RALEIGH – A model the Appalachian State University Energy Center used to project the economic impact of N.C. climate change policies has “serious flaws” that undermine its credibility. That’s the verdict of a new peer review report (pdf version) from a Boston-based economic research group.
The John Locke Foundation is drawing attention to the peer review it commissioned from the Beacon Hill Institute at Suffolk University. The peer review raises red flags about the model’s projections. “The Appalachian State Energy Center used this model to predict hundreds of thousands of new jobs and a major positive impact on North Carolina’s economy,” said Dr. Roy Cordato, JLF Vice President for Research and Resident Scholar. “Trained economists conducting this new peer review found that the model is so flawed that no one should trust the results.”
The Locke Foundation commissioned the review because the N.C. Division of Air Quality chose not to submit the Appalachian State University study for an independent assessment, Cordato said. “A study that could have drastic impacts on North Carolina consumers and taxpayers needs a thorough, independent review of its validity.”
The model officially called the North Carolina Energy Scenario Economic Impact Model, or NC-ESEIM, first appeared in 2005, according to the peer review. Last year, Appalachian State researchers used it to measure the economic impact of 31 policy options designed to reduce greenhouse gas emissions. Advocates target these emissions as a source of global warming.
“Unfortunately, the model has serious flaws that undermine its ability to forecast how changes in energy policy will impact wages, Gross State Product, and the number of jobs in North Carolina,” according to report author Jonathan Haughton. Haughton is senior economist for the Beacon Hill Institute, founded in 1991 as the research arm of the Department of Economics at Boston’s Suffolk University. Haughton is an associate professor of economics at Suffolk with an economics Ph.D. from Harvard University. “The model is so flawed that its results are not credible,” he wrote in his peer review.
The first major problem with the Appalachian State study is its lack of transparency. The university’s Energy Center refused to provide access to its data when the Locke Foundation’s Carolina Journal requested it. “Our comments are based on secondary sources, as we did not have direct access to the model or the underlying code,” Haughton wrote.
Apart from the “lack of documentation and public access to the model,” the Beacon Hill Institute peer review identifies several major flaws. The model uses a “multiplier analysis” that’s inappropriate for an economy such as North Carolina’s that has low unemployment. The model does not address correctly the impact of changing electricity prices tied to proposed energy policy changes. Plus the model uses assertions about investment that are “too optimistic” and assumptions about energy costs that are “implausible.”

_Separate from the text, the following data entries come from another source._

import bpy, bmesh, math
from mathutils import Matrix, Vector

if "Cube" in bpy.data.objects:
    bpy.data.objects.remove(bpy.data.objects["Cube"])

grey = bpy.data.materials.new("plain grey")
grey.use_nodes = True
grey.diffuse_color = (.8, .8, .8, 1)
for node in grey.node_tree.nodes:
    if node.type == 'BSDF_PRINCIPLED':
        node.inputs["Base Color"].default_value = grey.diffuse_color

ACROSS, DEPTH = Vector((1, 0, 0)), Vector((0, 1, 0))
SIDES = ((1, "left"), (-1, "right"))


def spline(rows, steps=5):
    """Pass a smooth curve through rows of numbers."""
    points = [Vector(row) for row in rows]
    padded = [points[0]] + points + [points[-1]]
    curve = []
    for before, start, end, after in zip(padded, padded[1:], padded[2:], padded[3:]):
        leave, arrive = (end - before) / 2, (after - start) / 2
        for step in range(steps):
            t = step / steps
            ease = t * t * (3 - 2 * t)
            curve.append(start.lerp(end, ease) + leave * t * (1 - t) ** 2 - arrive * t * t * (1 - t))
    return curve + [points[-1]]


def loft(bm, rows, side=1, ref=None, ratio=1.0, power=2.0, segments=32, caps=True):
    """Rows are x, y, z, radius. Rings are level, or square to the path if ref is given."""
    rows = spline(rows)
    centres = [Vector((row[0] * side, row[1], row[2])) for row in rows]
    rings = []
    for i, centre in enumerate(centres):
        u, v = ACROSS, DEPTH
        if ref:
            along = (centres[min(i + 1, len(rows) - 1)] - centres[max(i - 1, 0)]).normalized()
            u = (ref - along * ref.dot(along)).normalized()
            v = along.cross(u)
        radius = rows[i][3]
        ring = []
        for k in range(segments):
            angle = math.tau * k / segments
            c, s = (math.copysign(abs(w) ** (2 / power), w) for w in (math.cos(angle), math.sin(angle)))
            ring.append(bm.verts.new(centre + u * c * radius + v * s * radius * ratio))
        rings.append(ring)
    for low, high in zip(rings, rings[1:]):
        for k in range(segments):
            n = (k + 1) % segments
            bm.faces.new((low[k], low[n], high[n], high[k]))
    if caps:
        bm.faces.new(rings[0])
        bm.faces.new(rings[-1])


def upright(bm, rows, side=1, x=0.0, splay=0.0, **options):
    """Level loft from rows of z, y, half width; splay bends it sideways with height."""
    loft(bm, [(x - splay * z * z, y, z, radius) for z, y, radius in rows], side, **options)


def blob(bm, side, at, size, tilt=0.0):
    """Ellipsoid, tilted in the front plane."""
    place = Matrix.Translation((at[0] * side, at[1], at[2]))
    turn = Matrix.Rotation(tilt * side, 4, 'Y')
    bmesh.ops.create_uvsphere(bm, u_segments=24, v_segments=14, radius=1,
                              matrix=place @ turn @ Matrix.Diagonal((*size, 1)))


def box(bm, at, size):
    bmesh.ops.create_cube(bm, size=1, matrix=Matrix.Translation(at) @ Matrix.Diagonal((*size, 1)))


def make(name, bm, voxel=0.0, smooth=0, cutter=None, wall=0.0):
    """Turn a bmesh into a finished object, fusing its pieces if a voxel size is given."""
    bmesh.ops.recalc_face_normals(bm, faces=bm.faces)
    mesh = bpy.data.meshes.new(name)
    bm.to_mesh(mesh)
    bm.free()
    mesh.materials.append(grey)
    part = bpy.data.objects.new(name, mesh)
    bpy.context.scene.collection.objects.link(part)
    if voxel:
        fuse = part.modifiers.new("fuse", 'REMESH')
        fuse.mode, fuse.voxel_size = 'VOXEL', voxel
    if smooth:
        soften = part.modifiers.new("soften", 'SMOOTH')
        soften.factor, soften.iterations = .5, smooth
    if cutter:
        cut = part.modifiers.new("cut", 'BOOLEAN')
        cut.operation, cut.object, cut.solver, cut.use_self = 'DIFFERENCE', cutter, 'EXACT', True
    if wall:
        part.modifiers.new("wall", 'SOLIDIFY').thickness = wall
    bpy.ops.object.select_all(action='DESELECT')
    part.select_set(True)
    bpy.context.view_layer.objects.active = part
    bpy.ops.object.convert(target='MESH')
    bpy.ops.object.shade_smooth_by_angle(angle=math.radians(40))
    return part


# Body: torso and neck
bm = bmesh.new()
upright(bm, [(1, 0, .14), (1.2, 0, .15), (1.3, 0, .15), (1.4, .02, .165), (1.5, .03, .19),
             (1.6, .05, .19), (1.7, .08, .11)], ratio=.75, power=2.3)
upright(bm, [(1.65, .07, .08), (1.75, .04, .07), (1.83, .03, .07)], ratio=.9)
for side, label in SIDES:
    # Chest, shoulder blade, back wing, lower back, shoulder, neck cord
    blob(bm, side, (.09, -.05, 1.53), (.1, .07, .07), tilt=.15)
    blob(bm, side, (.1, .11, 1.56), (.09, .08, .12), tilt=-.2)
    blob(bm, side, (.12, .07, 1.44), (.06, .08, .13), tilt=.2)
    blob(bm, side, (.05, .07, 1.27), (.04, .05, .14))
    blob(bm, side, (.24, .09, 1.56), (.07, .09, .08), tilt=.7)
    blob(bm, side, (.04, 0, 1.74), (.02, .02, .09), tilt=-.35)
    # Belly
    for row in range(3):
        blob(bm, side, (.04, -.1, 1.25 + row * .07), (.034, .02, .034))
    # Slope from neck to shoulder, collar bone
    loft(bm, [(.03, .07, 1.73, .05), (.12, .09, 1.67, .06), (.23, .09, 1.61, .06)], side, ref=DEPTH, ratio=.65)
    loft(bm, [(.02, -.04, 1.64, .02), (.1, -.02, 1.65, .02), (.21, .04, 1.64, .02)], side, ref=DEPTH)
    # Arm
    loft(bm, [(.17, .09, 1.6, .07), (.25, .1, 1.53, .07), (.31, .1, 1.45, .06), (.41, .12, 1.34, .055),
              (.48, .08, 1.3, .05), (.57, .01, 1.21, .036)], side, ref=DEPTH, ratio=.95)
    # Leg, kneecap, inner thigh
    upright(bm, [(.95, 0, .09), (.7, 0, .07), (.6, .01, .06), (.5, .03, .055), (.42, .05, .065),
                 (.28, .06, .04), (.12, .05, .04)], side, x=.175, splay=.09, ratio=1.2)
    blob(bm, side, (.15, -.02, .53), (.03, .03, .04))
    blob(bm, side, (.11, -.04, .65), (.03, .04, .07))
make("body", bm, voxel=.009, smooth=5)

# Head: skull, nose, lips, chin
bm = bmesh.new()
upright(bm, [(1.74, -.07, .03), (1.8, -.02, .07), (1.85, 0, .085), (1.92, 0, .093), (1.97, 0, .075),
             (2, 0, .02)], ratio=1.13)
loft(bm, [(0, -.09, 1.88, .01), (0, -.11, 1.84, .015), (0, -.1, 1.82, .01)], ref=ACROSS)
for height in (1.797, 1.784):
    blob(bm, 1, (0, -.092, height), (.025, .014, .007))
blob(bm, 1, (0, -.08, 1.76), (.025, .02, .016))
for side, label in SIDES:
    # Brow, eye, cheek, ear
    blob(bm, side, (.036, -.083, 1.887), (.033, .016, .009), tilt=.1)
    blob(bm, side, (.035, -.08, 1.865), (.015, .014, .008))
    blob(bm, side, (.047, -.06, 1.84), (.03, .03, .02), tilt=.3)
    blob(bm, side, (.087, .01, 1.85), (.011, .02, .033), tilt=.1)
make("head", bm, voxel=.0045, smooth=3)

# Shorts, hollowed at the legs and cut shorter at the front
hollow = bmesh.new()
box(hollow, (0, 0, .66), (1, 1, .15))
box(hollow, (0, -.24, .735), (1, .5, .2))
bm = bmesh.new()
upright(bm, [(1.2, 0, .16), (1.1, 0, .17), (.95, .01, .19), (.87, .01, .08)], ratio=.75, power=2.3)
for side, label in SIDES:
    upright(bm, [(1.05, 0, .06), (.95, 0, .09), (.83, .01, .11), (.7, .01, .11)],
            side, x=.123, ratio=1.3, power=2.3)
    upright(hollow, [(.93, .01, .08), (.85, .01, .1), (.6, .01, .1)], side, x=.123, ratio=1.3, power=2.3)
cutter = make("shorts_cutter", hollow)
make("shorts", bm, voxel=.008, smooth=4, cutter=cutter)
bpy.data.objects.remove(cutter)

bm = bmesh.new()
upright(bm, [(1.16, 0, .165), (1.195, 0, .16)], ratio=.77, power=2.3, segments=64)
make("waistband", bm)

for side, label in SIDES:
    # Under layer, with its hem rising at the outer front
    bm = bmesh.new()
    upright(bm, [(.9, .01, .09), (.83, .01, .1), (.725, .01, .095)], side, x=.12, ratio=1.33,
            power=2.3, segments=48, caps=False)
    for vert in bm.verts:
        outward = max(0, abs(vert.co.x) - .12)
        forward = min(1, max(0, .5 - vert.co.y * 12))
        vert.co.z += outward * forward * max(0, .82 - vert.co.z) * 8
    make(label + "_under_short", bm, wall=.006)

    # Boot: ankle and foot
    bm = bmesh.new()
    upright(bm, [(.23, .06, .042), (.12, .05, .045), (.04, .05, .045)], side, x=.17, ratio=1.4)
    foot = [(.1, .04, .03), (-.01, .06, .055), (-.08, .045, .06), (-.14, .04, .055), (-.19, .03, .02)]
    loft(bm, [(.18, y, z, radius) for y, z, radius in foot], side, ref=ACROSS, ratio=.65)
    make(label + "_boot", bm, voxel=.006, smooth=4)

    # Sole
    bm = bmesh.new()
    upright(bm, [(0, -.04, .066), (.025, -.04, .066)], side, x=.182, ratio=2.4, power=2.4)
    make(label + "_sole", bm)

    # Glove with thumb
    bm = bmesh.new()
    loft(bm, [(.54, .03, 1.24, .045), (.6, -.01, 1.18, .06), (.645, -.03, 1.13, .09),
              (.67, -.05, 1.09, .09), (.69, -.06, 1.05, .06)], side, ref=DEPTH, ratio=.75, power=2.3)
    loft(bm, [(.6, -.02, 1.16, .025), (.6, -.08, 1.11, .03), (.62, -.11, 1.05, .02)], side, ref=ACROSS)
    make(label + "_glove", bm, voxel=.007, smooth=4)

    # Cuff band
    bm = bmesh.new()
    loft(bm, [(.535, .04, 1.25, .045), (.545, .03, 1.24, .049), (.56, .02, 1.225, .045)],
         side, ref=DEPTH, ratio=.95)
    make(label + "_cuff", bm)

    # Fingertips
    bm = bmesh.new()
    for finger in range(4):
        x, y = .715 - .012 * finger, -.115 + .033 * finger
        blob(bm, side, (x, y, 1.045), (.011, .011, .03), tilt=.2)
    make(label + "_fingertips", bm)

The incorrect use of the “multiplier analysis” leads to a questionable claim that new climate change policies would increase state employment by 23,500 jobs per year, according to the Beacon Hill Institute report. “In an economy with full employment, hiring someone for a new job essentially means bidding someone away from another job,” Haughton wrote. “For the full multiplier effects to apply, one would have to assume that the state were in perpetual recession though 2020.”
“This is Economics 101,” Cordato said. “It’s testimony to the fact that the Appalachian State Energy Center report lists no trained economists among its principal authors.”
Cordato also draws attention to another finding that defies logic. “The Energy Center contends that North Carolina’s economy — measured in Gross State Product — will rise when electricity is produced with greater inefficiency or expense,” he said. “In other words, the Appalachian State University report says more expensive energy will somehow lead to more jobs. The peer review is correct when it labels this idea ‘nonsensical.’ Sound economics and common sense tell us that higher energy prices do not create more jobs.”
Overall, the results tied to the NC-ESEIM are “not compelling,” according to the Beacon Hill Institute assessment. “We are just beginning the great debate about the extent to which, and how, state governments should pursue policies to reduce greenhouse gas emissions,” Haughton wrote. “Appropriate formal models to measure the economic impact of such policies will have an important role to play in this process, but it is essential that such models be credible and testable. The NC-ESEIM model falls short of this standard.”